@OHMomof2 Thank you very much for the congrats.

“Why could they not work in tandem with AA, though? Why either/or?”

I am sure some of the methods I mentioned are currently being used with other innovative techniques and AA. I have asked on this thread before about what would have to happen to say that AA has run its course in America. The answers I have received have been open ended where AA could run forever so I have been hoping that someone who believes that AA is still needed could come up with a metric, a timeline, or any possible outcome besides the courts knocking down the practice. Because a big part of the problem is that there is no end in sight for the practice of racial preferences when I talk to others who oppose the practice. I am an opponent because I believe that the only way to racial progress/unity long term and to improve achievement in URM students is to remove race, although URMs would pay the price (especially early on). No method that I have seen would get URMs back to the numbers of students currently selected using racial preferences, but I can see the writing on the wall. The current road will eventually lead to the SCOTUS knocking racial preferences down. And if that happens without creative alternative solutions (that don’t involve race), the number of URM students at elite institutions would be decimated.

I am not a fan of AA either as its simply causes divisiveness and gives an advantage to someone who was simply born into a particular race. I am a huge fan of social mobility however, and would love to see AA go away in favor of those who have been disadvantaged by their socio/economic status regardless of race. Maybe that is starting to happen.

“Maybe that is starting to happen.”

Actually, it has been happening for the last ten years. Elite schools have all advertised how much increase in percentage of their freshmen is First Gen and low income each cycle; At Stanford for example, the First Gen is 17.9% of the freshman class. If you include low income the FGLI percentage at elite schools is probably north of 30%. The FGLI was not designed to replace AA and probably never will.

To proponents of AA as long as the proportion of racial representation does not reflect those in general population there is need for the continuation or creation of AA. I just hope that someday people will get used to the fact that there will be disproportionate representation of race/ethnicity in many human endeavors and there is just no way to social-engineer the outcomes.

The metric I hear most often is representation proportional to population. Or population of graduating HS seniors.

Something like the process as it pertains to women who were under-represented and then achieved parity (and beyond, now, to the point that they are penalized in admissions to most colleges, except those with “tech” as a focus).

What is likely the actual metric for any individual college is that the racial/ethnic mix of its students is such that it is reasonably attractive to the most desirable range of potential applicants, donors, and employers hiring graduates, while not attracting negative publicity or lawsuits or being seen as unfriendly, unfair, or undesirable to some potential applicants, donors, or employers. Public colleges also have to consider general political pressures on the subject in the state government and voting population (or they may be required to have specific policies by the state government).

Colleges often believe that most students prefer to have an evenly gender-balanced group of students to attend college with, and often believe that such preference tends to override any fairness complaints by those of the disadvantaged gender.

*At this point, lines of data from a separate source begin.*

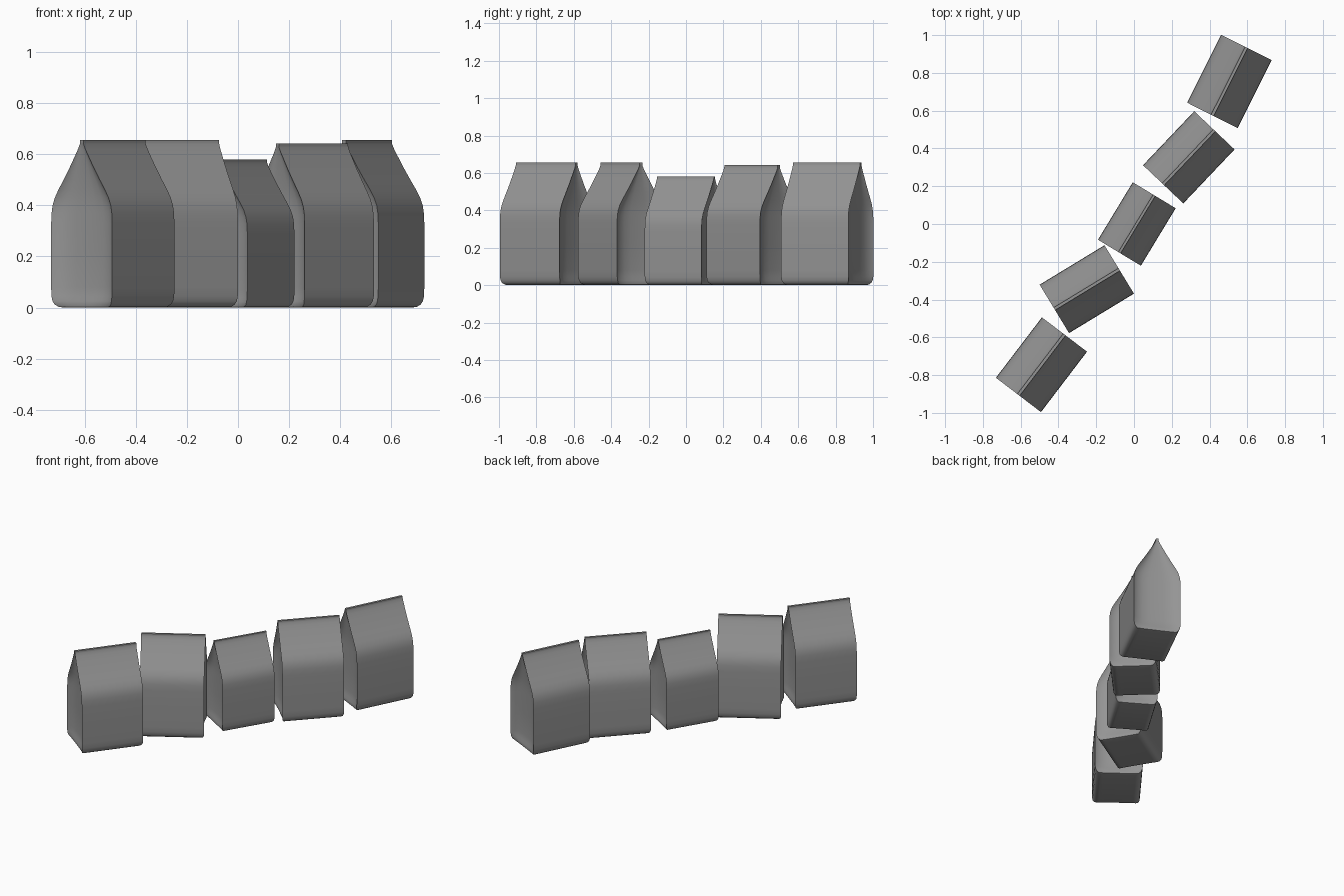
import bpy, bmesh, math

if "Cube" in bpy.data.objects:
    bpy.data.objects.remove(bpy.data.objects["Cube"])

# side profile of a bag: height, half width, inset at the ends, dent of end panel
PROFILE = [
    (0.000, 0.110, 0.025, 0.0), (0.003, 0.125, 0.015, 0.002), (0.012, 0.138, 0.007, 0.008),
    (0.025, 0.145, 0.002, 0.015), (0.045, 0.149, 0.0, 0.023), (0.08, 0.150, 0.0, 0.028),
    (0.22, 0.150, 0.0, 0.030), (0.33, 0.150, 0.0, 0.030), (0.37, 0.148, 0.0, 0.030),
    (0.40, 0.143, 0.0, 0.030), (0.43, 0.132, 0.0, 0.029), (0.46, 0.115, 0.0, 0.027),
    (0.50, 0.089, 0.0, 0.023), (0.55, 0.058, 0.0, 0.017), (0.59, 0.035, 0.0, 0.011),
    (0.62, 0.018, 0.0, 0.006), (0.64, 0.009, 0.0, 0.002), (0.645, 0.008, 0.0, 0.0),
    (0.655, 0.008, 0.0, 0.0)]
HALF_LENGTH = 0.201
STEPS = 10

paper = bpy.data.materials.new("dark_grey_paper")
paper.diffuse_color = (0.3, 0.3, 0.3, 1)
paper.use_nodes = True
paper.node_tree.nodes["Principled BSDF"].inputs["Base Color"].default_value = paper.diffuse_color


def ring(z, w, inset, dent):
    """Outline at one height: flat long sides, end panels dented inward."""
    half = []
    for i in range(STEPS + 1):
        t = -math.cos(math.pi * i / STEPS)
        half.append((HALF_LENGTH - inset - dent * (1 - t ** 4), w * t, z))
    return half + [(-x, -y, z) for x, y, z in half]


def bag(name, x, y, angle, scale):
    bm = bmesh.new()
    rows = [[bm.verts.new(p) for p in ring(*row)] for row in PROFILE]
    n = len(rows[0])
    for a, b in zip(rows, rows[1:]):
        for i in range(n):
            j = (i + 1) % n
            bm.faces.new((a[i], a[j], b[j], b[i]))
    bm.faces.new(rows[0][::-1])
    bm.faces.new(rows[-1])
    bmesh.ops.recalc_face_normals(bm, faces=bm.faces)
    mesh = bpy.data.meshes.new(name)
    bm.to_mesh(mesh)
    bm.free()
    mesh.materials.append(paper)
    ob = bpy.data.objects.new(name, mesh)
    bpy.context.collection.objects.link(ob)
    ob.location = (x, y, 0)
    ob.rotation_euler.z = math.radians(angle)
    ob.scale = (scale,) * 3
    bpy.ops.object.select_all(action='DESELECT')
    ob.select_set(True)
    bpy.context.view_layer.objects.active = ob
    bpy.ops.object.shade_smooth_by_angle(angle=math.radians(40))


# row of folded bags, front to back
for k, spec in enumerate([
        (-0.49, -0.745, 52.7, 1.0), (-0.25, -0.345, 31.3, 1.0), (0.015, 0.0, 58.8, 0.885),
        (0.29, 0.353, 46.5, 0.98), (0.505, 0.755, 63.4, 1.0)], 1):
    bag(f"paper_bag_{k}", *spec)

Obviously, more selective colleges tend to have more ability to manipulate racial/ethnic and gender ratios since they have plenty of applicants with top-end academic credentials, unlike less selective colleges that have to take what they can get in terms of academic credentials. But the more selective colleges tend to face more marketing pressure, since applicants are more likely to have more choices, unlike those who may apply to less selective colleges.

In some cases, it may be impossible for a given college to satisfy all of these competing marketing goals with respect to student demographics.